* GOAL OF THE EXERCISE *
Return, word for word, the lines of the listing below from the one with "for k, (y, z, w)" through the one with "(w, y + ny, z", and no other lines.

* INFORMATION SHOWN *
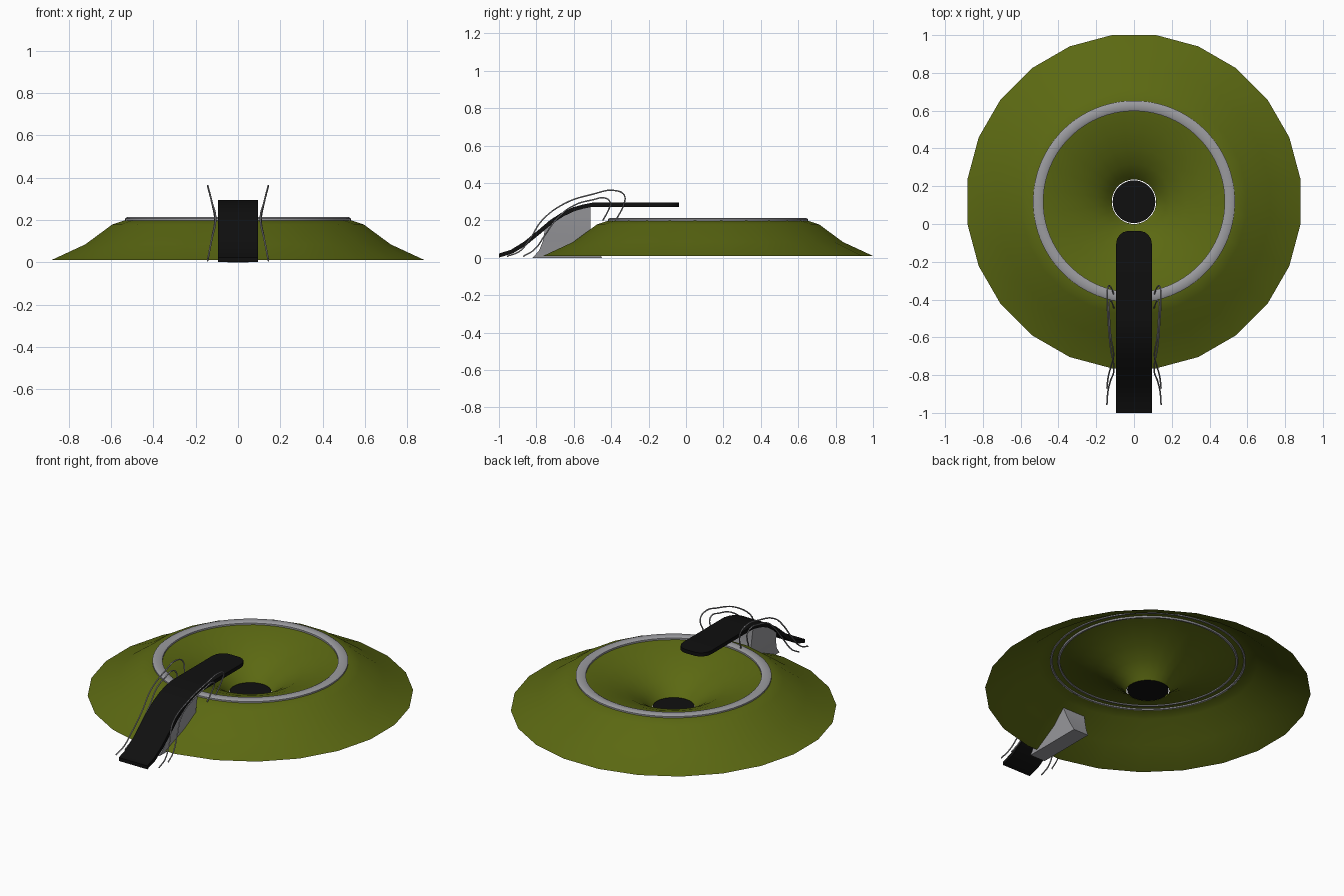
import bpy, bmesh, math

if "Cube" in bpy.data.objects:
    bpy.data.objects.remove(bpy.data.objects["Cube"])

CY = 0.118  # centre of the mound along y


def material(name, rgb):
    m = bpy.data.materials.new(name)
    m.diffuse_color = (*rgb, 1)
    m.use_nodes = True
    m.node_tree.nodes["Principled BSDF"].inputs["Base Color"].default_value = m.diffuse_color
    return m


GREEN = material("olive green", (0.105, 0.14, 0.006))
GREY = material("metal grey", (0.33, 0.33, 0.35))
BLACK = material("black", (0.005, 0.005, 0.005))


def finish(name, bm, mat, smooth=None):
    bmesh.ops.recalc_face_normals(bm, faces=bm.faces)
    me = bpy.data.meshes.new(name)
    bm.to_mesh(me)
    bm.free()
    me.materials.append(mat)
    ob = bpy.data.objects.new(name, me)
    bpy.context.collection.objects.link(ob)
    if smooth:
        bpy.ops.object.select_all(action='DESELECT')
        ob.select_set(True)
        bpy.context.view_layer.objects.active = ob
        bpy.ops.object.shade_smooth_by_angle(angle=math.radians(smooth))
    return ob


def lathe(name, profile, seg, mat, closed=False, smooth=40):
    """Spin an (r, z) profile round the mound axis."""
    bm = bmesh.new()
    rows = []
    for r, z in profile:
        rows.append([bm.verts.new((r * math.cos((i + 0.5) * math.tau / seg),
                                   CY + r * math.sin((i + 0.5) * math.tau / seg), z))
                     for i in range(seg)])
    pairs = list(zip(rows, rows[1:])) + ([(rows[-1], rows[0])] if closed else [])
    for a, b in pairs:
        for i in range(seg):
            j = (i + 1) % seg
            bm.faces.new((a[i], a[j], b[j], b[i]))
    return finish(name, bm, mat, smooth)


def loft(name, sections, mat, smooth=None):
    """Skin a row of four-cornered sections and cap both ends."""
    bm = bmesh.new()
    rows = [[bm.verts.new(p) for p in s] for s in sections]
    for a, b in zip(rows, rows[1:]):
        for i in range(4):
            j = (i + 1) % 4
            bm.faces.new((a[i], a[j], b[j], b[i]))
    bm.faces.new(rows[0])
    bm.faces.new(rows[-1])
    return finish(name, bm, mat, smooth)


# Mound with funnel: open shell, outer slope then trumpet-shaped bowl
lathe("mound", [(0.89, 0.01), (0.727, 0.085), (0.6, 0.178), (0.54, 0.198), (0.505, 0.201),
                (0.475, 0.196), (0.38, 0.17), (0.28, 0.133), (0.2, 0.088),
                (0.15, 0.048), (0.118, 0.01)], 24, GREEN, smooth=60)

# Rim ring: shallow channel sitting over the crest
lathe("rim_ring", [(0.535, 0.193), (0.535, 0.207), (0.525, 0.213), (0.49, 0.213),
                   (0.48, 0.207), (0.48, 0.191), (0.49, 0.191), (0.495, 0.205),
                   (0.52, 0.205), (0.525, 0.193)], 72, GREY, closed=True)

# Disc in the funnel hole
bm = bmesh.new()
bmesh.ops.create_cone(bm, cap_ends=True, segments=48, radius1=0.113, radius2=0.113, depth=0.008)
bmesh.ops.translate(bm, verts=bm.verts, vec=(0, CY, 0.016))
finish("hole_disc", bm, BLACK, 30)

# Ramp: (y, z, half width) along the middle of the plank, rounded at the high end
path = [(-1.0, 0.012, 0.095), (-0.93, 0.034, 0.095), (-0.86, 0.077, 0.095),
        (-0.79, 0.134, 0.095), (-0.72, 0.193, 0.095), (-0.66, 0.232, 0.095),
        (-0.6, 0.26, 0.095), (-0.55, 0.274, 0.095), (-0.5, 0.284, 0.095),
        (-0.11, 0.284, 0.095), (-0.08, 0.284, 0.09), (-0.058, 0.284, 0.076),
        (-0.044, 0.284, 0.058), (-0.037, 0.284, 0.035)]
sections = []
for k, (y, z, w) in enumerate(path):
    y0, z0, _ = path[max(k - 1, 0)]
    y1, z1, _ = path[min(k + 1, len(path) - 1)]
    d = math.hypot(y1 - y0, z1 - z0)
    ny, nz = -(z1 - z0) / d * 0.011, (y1 - y0) / d * 0.011
    if k == 0:
        ny = 0
    sections.append([(-w, y - ny, z - nz), (w, y - ny, z - nz),
                     (w, y + ny, z + nz), (-w, y + ny, z + nz)])
loft("ramp", sections, BLACK, 30)

# Support under the ramp: (front y, back y, z, half width), narrowing downwards
support = [(-0.82, -0.45, 0.0, 0.05), (-0.785, -0.47, 0.04, 0.056), (-0.765, -0.49, 0.09, 0.065),
           (-0.755, -0.51, 0.15, 0.075), (-0.68, -0.51, 0.215, 0.083),
           (-0.6, -0.51, 0.255, 0.088), (-0.54, -0.51, 0.274, 0.09)]
loft("ramp_support", [[(-w, f, z), (w, f, z), (w, b, z), (-w, b, z)]
                      for f, b, z, w in support], GREY, 25)

# Handrails: two bent wires on each side, splayed out at foot and top
SPLAY = [(0.0, 0.145), (0.08, 0.13), (0.2, 0.106), (0.27, 0.12), (0.37, 0.145)]


def splay(z):
    for (z0, x0), (z1, x1) in zip(SPLAY, SPLAY[1:]):
        if z <= z1:
            return x0 + (x1 - x0) * (z - z0) / (z1 - z0)
    return SPLAY[-1][1]


rails = {
    "outer": [(-0.957, 0.008), (-0.89, 0.035), (-0.835, 0.1), (-0.77, 0.2), (-0.65, 0.29),
              (-0.5, 0.34), (-0.38, 0.36), (-0.33, 0.335), (-0.335, 0.28), (-0.37, 0.21)],
    "inner": [(-0.87, 0.008), (-0.81, 0.045), (-0.755, 0.12), (-0.69, 0.21), (-0.6, 0.28),
              (-0.5, 0.31), (-0.43, 0.319), (-0.405, 0.295), (-0.415, 0.255), (-0.445, 0.2)],
}
for label, pts in rails.items():
    for side, s in (("left", -1), ("right", 1)):
        cu = bpy.data.curves.new(f"handrail_{label}_{side}", 'CURVE')
        cu.dimensions = '3D'
        cu.bevel_depth = 0.004
        cu.bevel_resolution = 1
        cu.resolution_u = 6
        cu.use_fill_caps = True
        sp = cu.splines.new('BEZIER')
        sp.bezier_points.add(len(pts) - 1)
        for bp, (y, z) in zip(sp.bezier_points, pts):
            bp.co = (s * splay(z), y, z)
            bp.handle_left_type = bp.handle_right_type = 'AUTO'
        cu.materials.append(GREY)
        ob = bpy.data.objects.new(cu.name, cu)
        bpy.context.collection.objects.link(ob)
        bpy.ops.object.select_all(action='DESELECT')
        ob.select_set(True)
        bpy.context.view_layer.objects.active = ob
        bpy.ops.object.convert(target='MESH')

* EXERCISE RESPONSE *
for k, (y, z, w) in enumerate(path):
    y0, z0, _ = path[max(k - 1, 0)]
    y1, z1, _ = path[min(k + 1, len(path) - 1)]
    d = math.hypot(y1 - y0, z1 - z0)
    ny, nz = -(z1 - z0) / d * 0.011, (y1 - y0) / d * 0.011
    if k == 0:
        ny = 0
    sections.append([(-w, y - ny, z - nz), (w, y - ny, z - nz),
                     (w, y + ny, z + nz), (-w, y + ny, z + nz)])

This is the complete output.